==== Stored data
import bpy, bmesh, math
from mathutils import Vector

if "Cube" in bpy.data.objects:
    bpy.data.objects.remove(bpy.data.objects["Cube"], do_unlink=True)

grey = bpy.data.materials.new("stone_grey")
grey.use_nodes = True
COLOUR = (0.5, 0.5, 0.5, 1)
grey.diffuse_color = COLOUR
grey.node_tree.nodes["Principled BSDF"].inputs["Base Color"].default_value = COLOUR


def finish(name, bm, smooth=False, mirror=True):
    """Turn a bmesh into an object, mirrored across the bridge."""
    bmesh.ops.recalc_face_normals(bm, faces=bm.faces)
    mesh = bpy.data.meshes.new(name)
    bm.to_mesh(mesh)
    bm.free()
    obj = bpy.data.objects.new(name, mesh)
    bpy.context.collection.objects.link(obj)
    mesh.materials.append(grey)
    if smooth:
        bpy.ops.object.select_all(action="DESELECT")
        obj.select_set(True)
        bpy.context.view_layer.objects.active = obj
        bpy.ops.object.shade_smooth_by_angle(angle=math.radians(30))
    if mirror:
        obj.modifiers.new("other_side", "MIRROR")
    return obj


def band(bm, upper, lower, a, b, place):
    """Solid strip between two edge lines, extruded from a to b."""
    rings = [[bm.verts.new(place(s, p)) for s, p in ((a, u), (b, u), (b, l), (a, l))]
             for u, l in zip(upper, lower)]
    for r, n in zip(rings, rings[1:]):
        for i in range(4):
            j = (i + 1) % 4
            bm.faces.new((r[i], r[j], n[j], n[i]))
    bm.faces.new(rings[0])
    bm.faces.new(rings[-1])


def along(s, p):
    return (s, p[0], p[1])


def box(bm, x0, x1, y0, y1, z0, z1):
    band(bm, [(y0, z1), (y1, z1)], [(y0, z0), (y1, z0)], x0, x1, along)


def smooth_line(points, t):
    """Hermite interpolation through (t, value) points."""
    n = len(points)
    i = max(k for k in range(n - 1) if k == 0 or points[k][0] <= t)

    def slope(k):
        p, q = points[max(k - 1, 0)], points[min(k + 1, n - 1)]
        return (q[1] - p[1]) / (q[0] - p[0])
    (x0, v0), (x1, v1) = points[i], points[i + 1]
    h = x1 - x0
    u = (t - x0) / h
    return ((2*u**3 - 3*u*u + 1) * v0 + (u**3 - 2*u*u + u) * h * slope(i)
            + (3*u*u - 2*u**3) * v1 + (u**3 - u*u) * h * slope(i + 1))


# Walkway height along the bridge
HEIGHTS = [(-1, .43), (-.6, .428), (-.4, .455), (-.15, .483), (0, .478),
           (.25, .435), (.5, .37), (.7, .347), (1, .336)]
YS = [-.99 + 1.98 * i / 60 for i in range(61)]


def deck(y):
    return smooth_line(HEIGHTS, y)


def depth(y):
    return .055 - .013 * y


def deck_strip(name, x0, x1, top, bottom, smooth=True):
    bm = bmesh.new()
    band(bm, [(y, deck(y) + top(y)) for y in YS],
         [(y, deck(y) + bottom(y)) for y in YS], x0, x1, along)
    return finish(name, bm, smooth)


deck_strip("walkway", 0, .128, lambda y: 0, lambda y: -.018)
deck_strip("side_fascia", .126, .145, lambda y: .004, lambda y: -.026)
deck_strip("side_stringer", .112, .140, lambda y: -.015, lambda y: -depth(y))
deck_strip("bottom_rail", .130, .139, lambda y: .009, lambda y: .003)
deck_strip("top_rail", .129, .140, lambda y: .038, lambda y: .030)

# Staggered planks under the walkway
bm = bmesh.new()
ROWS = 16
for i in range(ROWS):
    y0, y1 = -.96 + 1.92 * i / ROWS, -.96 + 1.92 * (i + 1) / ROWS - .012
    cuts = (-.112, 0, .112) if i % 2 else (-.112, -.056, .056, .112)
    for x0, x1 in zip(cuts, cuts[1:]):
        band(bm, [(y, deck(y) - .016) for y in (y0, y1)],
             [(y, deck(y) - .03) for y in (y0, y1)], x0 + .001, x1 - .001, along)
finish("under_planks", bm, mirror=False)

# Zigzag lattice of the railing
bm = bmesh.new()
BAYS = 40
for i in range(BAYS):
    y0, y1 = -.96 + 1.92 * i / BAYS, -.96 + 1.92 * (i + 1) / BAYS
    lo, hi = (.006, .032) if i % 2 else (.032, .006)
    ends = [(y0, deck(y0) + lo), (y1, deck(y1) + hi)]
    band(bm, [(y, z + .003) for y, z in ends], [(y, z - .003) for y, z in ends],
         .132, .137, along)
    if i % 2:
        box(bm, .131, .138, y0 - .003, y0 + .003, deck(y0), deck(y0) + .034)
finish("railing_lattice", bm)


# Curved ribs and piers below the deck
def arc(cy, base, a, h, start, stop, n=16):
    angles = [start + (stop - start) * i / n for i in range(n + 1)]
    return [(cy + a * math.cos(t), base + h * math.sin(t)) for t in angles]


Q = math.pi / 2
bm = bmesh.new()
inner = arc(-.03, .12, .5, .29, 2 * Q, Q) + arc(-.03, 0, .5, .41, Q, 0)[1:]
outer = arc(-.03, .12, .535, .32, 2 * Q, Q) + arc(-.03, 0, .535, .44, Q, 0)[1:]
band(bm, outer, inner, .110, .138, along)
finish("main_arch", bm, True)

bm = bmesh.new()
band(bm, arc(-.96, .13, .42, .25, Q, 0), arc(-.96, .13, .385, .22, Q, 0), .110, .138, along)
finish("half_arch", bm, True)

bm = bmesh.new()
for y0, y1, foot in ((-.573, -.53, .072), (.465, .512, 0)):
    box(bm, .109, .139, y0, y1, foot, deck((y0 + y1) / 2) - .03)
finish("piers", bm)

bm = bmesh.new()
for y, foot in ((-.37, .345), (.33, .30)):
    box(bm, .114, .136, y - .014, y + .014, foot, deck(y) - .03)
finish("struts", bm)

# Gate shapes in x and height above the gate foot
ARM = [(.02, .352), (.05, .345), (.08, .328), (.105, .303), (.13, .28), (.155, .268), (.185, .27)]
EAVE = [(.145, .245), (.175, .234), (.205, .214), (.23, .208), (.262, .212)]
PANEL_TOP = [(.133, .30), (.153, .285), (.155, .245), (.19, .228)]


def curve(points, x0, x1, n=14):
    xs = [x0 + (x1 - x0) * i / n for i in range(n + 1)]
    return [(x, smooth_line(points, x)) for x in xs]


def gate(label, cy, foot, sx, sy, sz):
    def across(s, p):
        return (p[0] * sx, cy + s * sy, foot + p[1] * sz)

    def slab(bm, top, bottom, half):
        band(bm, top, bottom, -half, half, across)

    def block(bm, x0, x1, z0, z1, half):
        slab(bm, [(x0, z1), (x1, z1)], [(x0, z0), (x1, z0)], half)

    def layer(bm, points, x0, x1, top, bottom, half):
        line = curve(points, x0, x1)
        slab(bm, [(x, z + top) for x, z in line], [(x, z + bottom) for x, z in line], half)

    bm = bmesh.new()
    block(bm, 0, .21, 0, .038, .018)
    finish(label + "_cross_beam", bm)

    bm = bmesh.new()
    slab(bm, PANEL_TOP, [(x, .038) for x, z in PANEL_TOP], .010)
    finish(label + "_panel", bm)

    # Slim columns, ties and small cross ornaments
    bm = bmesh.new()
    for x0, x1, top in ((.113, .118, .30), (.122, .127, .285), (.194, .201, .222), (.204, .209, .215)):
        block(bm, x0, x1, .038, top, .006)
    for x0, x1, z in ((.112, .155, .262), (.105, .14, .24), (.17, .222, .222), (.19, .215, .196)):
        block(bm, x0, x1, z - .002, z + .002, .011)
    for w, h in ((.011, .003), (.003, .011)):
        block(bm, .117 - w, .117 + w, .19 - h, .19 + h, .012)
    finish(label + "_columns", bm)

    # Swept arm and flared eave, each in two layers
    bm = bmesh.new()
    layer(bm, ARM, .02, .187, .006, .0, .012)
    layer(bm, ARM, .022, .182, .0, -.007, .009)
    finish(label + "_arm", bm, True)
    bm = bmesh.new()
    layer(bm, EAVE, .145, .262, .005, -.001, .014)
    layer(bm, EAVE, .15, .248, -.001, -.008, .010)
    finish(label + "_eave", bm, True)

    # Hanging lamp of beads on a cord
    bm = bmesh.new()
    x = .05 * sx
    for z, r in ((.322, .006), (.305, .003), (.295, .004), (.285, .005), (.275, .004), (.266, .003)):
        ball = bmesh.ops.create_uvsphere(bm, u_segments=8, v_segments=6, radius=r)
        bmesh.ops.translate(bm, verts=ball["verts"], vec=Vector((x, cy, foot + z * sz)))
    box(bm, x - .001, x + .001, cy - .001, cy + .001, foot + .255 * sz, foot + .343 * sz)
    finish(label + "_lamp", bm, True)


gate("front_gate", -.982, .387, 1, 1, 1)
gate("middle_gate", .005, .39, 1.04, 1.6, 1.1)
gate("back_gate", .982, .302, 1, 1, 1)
========
> [Required work]
Write out only the lines that run from the line containing "(x0, v0), (x1, v1)" through the line containing "lambda y: .003)", both included, exactly as they appear above.

> [Reply to the task]
    (x0, v0), (x1, v1) = points[i], points[i + 1]
    h = x1 - x0
    u = (t - x0) / h
    return ((2*u**3 - 3*u*u + 1) * v0 + (u**3 - 2*u*u + u) * h * slope(i)
            + (3*u*u - 2*u**3) * v1 + (u**3 - u*u) * h * slope(i + 1))


# Walkway height along the bridge
HEIGHTS = [(-1, .43), (-.6, .428), (-.4, .455), (-.15, .483), (0, .478),
           (.25, .435), (.5, .37), (.7, .347), (1, .336)]
YS = [-.99 + 1.98 * i / 60 for i in range(61)]


def deck(y):
    return smooth_line(HEIGHTS, y)


def depth(y):
    return .055 - .013 * y


def deck_strip(name, x0, x1, top, bottom, smooth=True):
    bm = bmesh.new()
    band(bm, [(y, deck(y) + top(y)) for y in YS],
         [(y, deck(y) + bottom(y)) for y in YS], x0, x1, along)
    return finish(name, bm, smooth)


deck_strip("walkway", 0, .128, lambda y: 0, lambda y: -.018)
deck_strip("side_fascia", .126, .145, lambda y: .004, lambda y: -.026)
deck_strip("side_stringer", .112, .140, lambda y: -.015, lambda y: -depth(y))
deck_strip("bottom_rail", .130, .139, lambda y: .009, lambda y: .003)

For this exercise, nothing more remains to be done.